What can you do with dryer lint, toilet paper rolls, school glue and dish soap?

As a family on a #zerowaste journey, we are always trying to put less things in the garbage and reuse before recycling.

lint and rolls

Here are two ways our family reuses dryer lint:

  1. Fire starters. We like camping, reusing and being frugal with our money. Buying firewood and fire starters for a week can be expensive, so to cut costs we use our homemade fire starters:
  • Stuff toilet paper rolls with dryer lint. You can also use egg cartons stuffed with dryer lint and add a bit of wax on top to keep in place.
  1. Dryer Lint Clay is a fun craft for kids and adults! We made a pack of wolves!

You will need:

  • 2 cups of dryer lint firmly packed
  • 1/3 cups of warm water
  • 6 tbsp of school glue
  • 1 tbsp of clear dish soap

Mix all ingredients in a bowl with spoon or hands. My kids really loved the soft feeling of the mixture. Use cookie cutters to form shapes or shape freely. It takes time to dry them depending on their thickness.


  1. Homemade Paper: From the kids’ creative projects to school paper consumption, we end up with a lot of paper in the recycling bin. And since we like to reuse before recycling, we do several things with our used paper: we make notepads for lists and keep the cleanest ones for making new handmade paper.

Paper making fun

And as a stay at home artist/mom I am always looking for ways to turn kitchen waste into something of use artistically. So I started to use vegetable scraps(onion, cabbage and beet peels) to make dyes to give color to my handmade paper. Paper making is such a wonderful, creative activity for all. If you want to make paper you can make a screen out of old window screens and an old frame. This will texture your final sheet of paper. For more information on how to make your own paper, click here.

Have fun and stay positive!

By Martine Marie-Anne Chartrand

More about sustainable art practice tips on my blog: https://lamachinesimpleamama.blogspot.ca
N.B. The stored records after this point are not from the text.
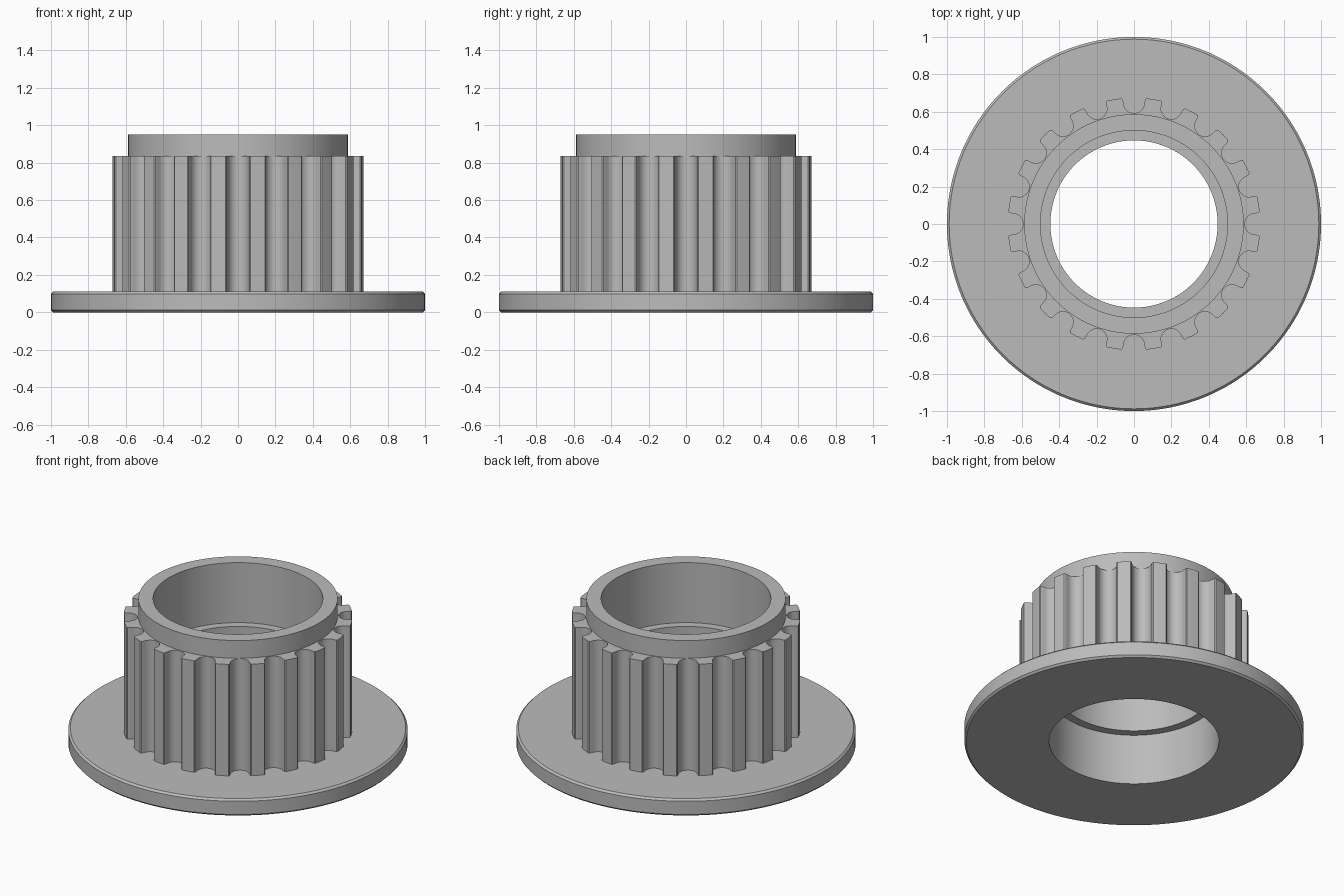
import bpy
import bmesh
from math import sin, cos, pi, radians, atan2, hypot

cube = bpy.data.objects.get("Cube")
if cube:
    bpy.data.objects.remove(cube, do_unlink=True)

GREY = 0.5
TEETH = 20
SEGMENTS = 160

metal = bpy.data.materials.new("plain_grey")
metal.use_nodes = True
metal.diffuse_color = (GREY, GREY, GREY, 1)
metal.node_tree.nodes["Principled BSDF"].inputs["Base Color"].default_value = (GREY, GREY, GREY, 1)


def finish(bm, name):
    """Turn a bmesh into a named, smooth-shaded object with sharp edges kept."""
    bmesh.ops.recalc_face_normals(bm, faces=bm.faces[:])
    mesh = bpy.data.meshes.new(name)
    bm.to_mesh(mesh)
    bm.free()
    mesh.materials.append(metal)
    obj = bpy.data.objects.new(name, mesh)
    bpy.context.collection.objects.link(obj)
    bpy.ops.object.select_all(action="DESELECT")
    obj.select_set(True)
    bpy.context.view_layer.objects.active = obj
    bpy.ops.object.shade_smooth_by_angle(angle=radians(30))
    return obj


def bridge_loops(bm, loops):
    """Join closed vertex loops one to the next, and the last to the first."""
    for a, b in zip(loops, loops[1:] + loops[:1]):
        for i in range(len(a)):
            j = (i + 1) % len(a)
            bm.faces.new((a[i], a[j], b[j], b[i]))


# Flange, hub and stepped bore: one closed profile turned about z
profile = [
    (0.50, 0), (0.988, 0), (1.0, 0.012), (1.0, 0.098), (0.988, 0.11),
    (0.587, 0.11), (0.587, 0.95), (0.50, 0.95),
    (0.50, 0.56), (0.447, 0.56), (0.447, 0.33), (0.50, 0.33),
]
bm = bmesh.new()
rings = [[bm.verts.new((r * cos(2 * pi * i / SEGMENTS), r * sin(2 * pi * i / SEGMENTS), z))
          for i in range(SEGMENTS)] for r, z in profile]
bridge_loops(bm, rings)
finish(bm, "flanged_hub")

# Toothed ring: one round-bottomed groove, repeated around the hub
groove_r, groove_c, tip_r = 0.056, 0.648, 0.675
side = [(0.058, 0.658), (0.061, 0.667), (0.067, 0.6715)]
arc = [(groove_c - groove_r * cos(a), groove_r * sin(a))
       for a in (radians(-90 + 15 * k) for k in range(13))]
groove = [(r, -w) for w, r in reversed(side)] + arc + [(r, w) for w, r in side]
pitch = 2 * pi / TEETH
outline = []
for t in range(TEETH):
    polar = [(hypot(x, y), atan2(y, x)) for x, y in groove]
    polar.append((tip_r, pitch / 2))
    outline += [(r, a + t * pitch) for r, a in polar]

bm = bmesh.new()
loops = []
for z, inner in ((0.10, True), (0.10, False), (0.835, False), (0.835, True)):
    loops.append([bm.verts.new(((0.55 if inner else r) * cos(a), (0.55 if inner else r) * sin(a), z))
                  for r, a in outline])
bridge_loops(bm, loops)
finish(bm, "toothed_ring")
Thanks to our #GreenSpotted volunteer Martine Marie-Anne Chartrand for this blog post! To learn more and join our team of 250+ volunteers, click here!